_TASK GOAL_
Your answer must be a single number: how many lines in the records below contain the word "context".

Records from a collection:
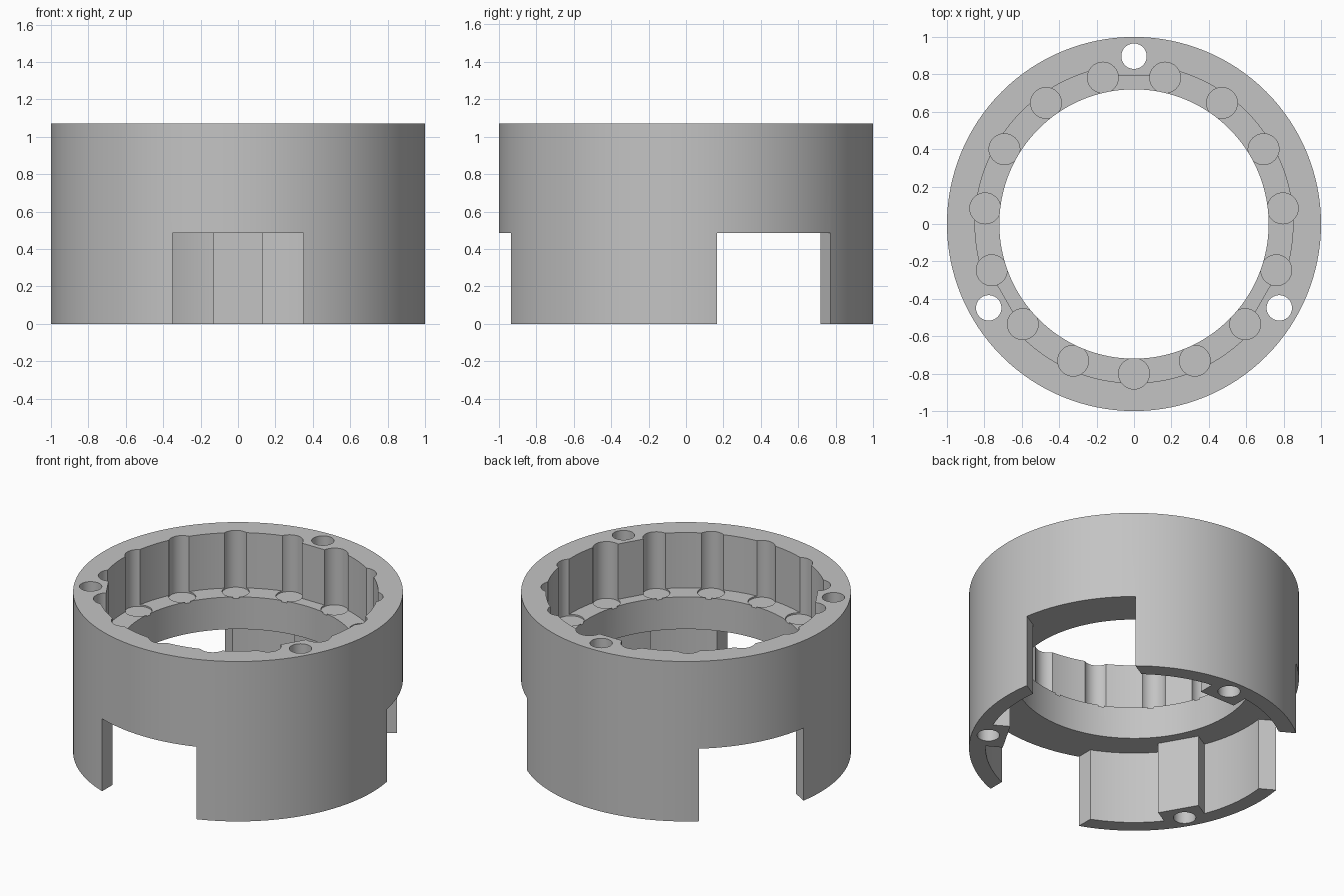
import bpy
import math
from mathutils import Matrix

if "Cube" in bpy.data.objects:
    bpy.data.objects.remove(bpy.data.objects["Cube"], do_unlink=True)

HEIGHT, LEDGE, WINDOW_TOP = 1.07, 0.70, 0.485
THIRDS = [math.radians(120 * i) for i in range(3)]


def cylinder(name, radius, z0, z1, x=0, y=0, sides=128):
    bpy.ops.mesh.primitive_cylinder_add(vertices=sides, radius=radius, depth=z1 - z0,
                                        location=(x, y, (z0 + z1) / 2))
    obj = bpy.context.object
    obj.name = name
    return obj


def block(name, half_width, y0, y1, z0, z1, angle):
    """Box reaching outward along +y, turned about the z axis."""
    bpy.ops.mesh.primitive_cube_add(size=1)
    obj = bpy.context.object
    obj.name = name
    shape = Matrix.Diagonal((2 * half_width, y1 - y0, z1 - z0, 1))
    place = Matrix.Translation((0, (y0 + y1) / 2, (z0 + z1) / 2))
    obj.data.transform(Matrix.Rotation(angle, 4, 'Z') @ place @ shape)
    return obj


def cut(target, cutter):
    """Subtract the cutter from the target, then discard it."""
    cutter.hide_render = True
    mod = target.modifiers.new("cut", 'BOOLEAN')
    mod.operation = 'DIFFERENCE'
    mod.solver = 'EXACT'
    mod.object = cutter
    bpy.context.view_layer.objects.active = target
    bpy.ops.object.modifier_apply(modifier=mod.name)
    bpy.data.objects.remove(cutter, do_unlink=True)


def bossed_cavity(name, radius, z0, z1, flat):
    """Round cavity that leaves three flat bosses standing around the screw holes."""
    cavity = cylinder(name, radius, z0, z1)
    for angle in THIRDS:
        cut(cavity, block("boss", 0.13, flat, 1.2, z0 - 0.1, z1 + 0.1, angle))
    return cavity


# Housing with central bore, upper pocket and lower cavity
housing = cylinder("ring_housing", 1.0, 0, HEIGHT)
cut(housing, cylinder("bore", 0.72, -0.1, HEIGHT + 0.1))
cut(housing, bossed_cavity("upper_pocket", 0.85, LEDGE, HEIGHT + 0.1, 0.795))
cut(housing, bossed_cavity("lower_cavity", 0.9, -0.1, WINDOW_TOP, 0.785))

# Fifteen round grooves in the upper wall, sunk slightly into the ledge
for i in range(15):
    a = math.radians(24 * i - 90)
    cut(housing, cylinder("groove", 0.0825, LEDGE - 0.01, HEIGHT + 0.1,
                          0.8 * math.cos(a), 0.8 * math.sin(a), 40))

# Screw holes through the bosses and windows between the legs
for angle in THIRDS:
    a = angle + math.pi / 2
    cut(housing, cylinder("screw_hole", 0.068, -0.1, HEIGHT + 0.1,
                          0.897 * math.cos(a), 0.897 * math.sin(a), 40))
    cut(housing, block("window", 0.35, 0.5, 1.2, -0.1, WINDOW_TOP, angle + math.pi))

# Single grey finish
grey = bpy.data.materials.new("grey")
grey.use_nodes = True
colour = (0.55, 0.55, 0.55, 1)
grey.diffuse_color = colour
grey.node_tree.nodes["Principled BSDF"].inputs["Base Color"].default_value = colour
housing.data.materials.clear()
housing.data.materials.append(grey)
for face in housing.data.polygons:
    face.material_index = 0

bpy.ops.object.select_all(action='DESELECT')
housing.select_set(True)
bpy.context.view_layer.objects.active = housing
bpy.ops.object.shade_smooth_by_angle(angle=math.radians(30))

_ANSWER BOX_
4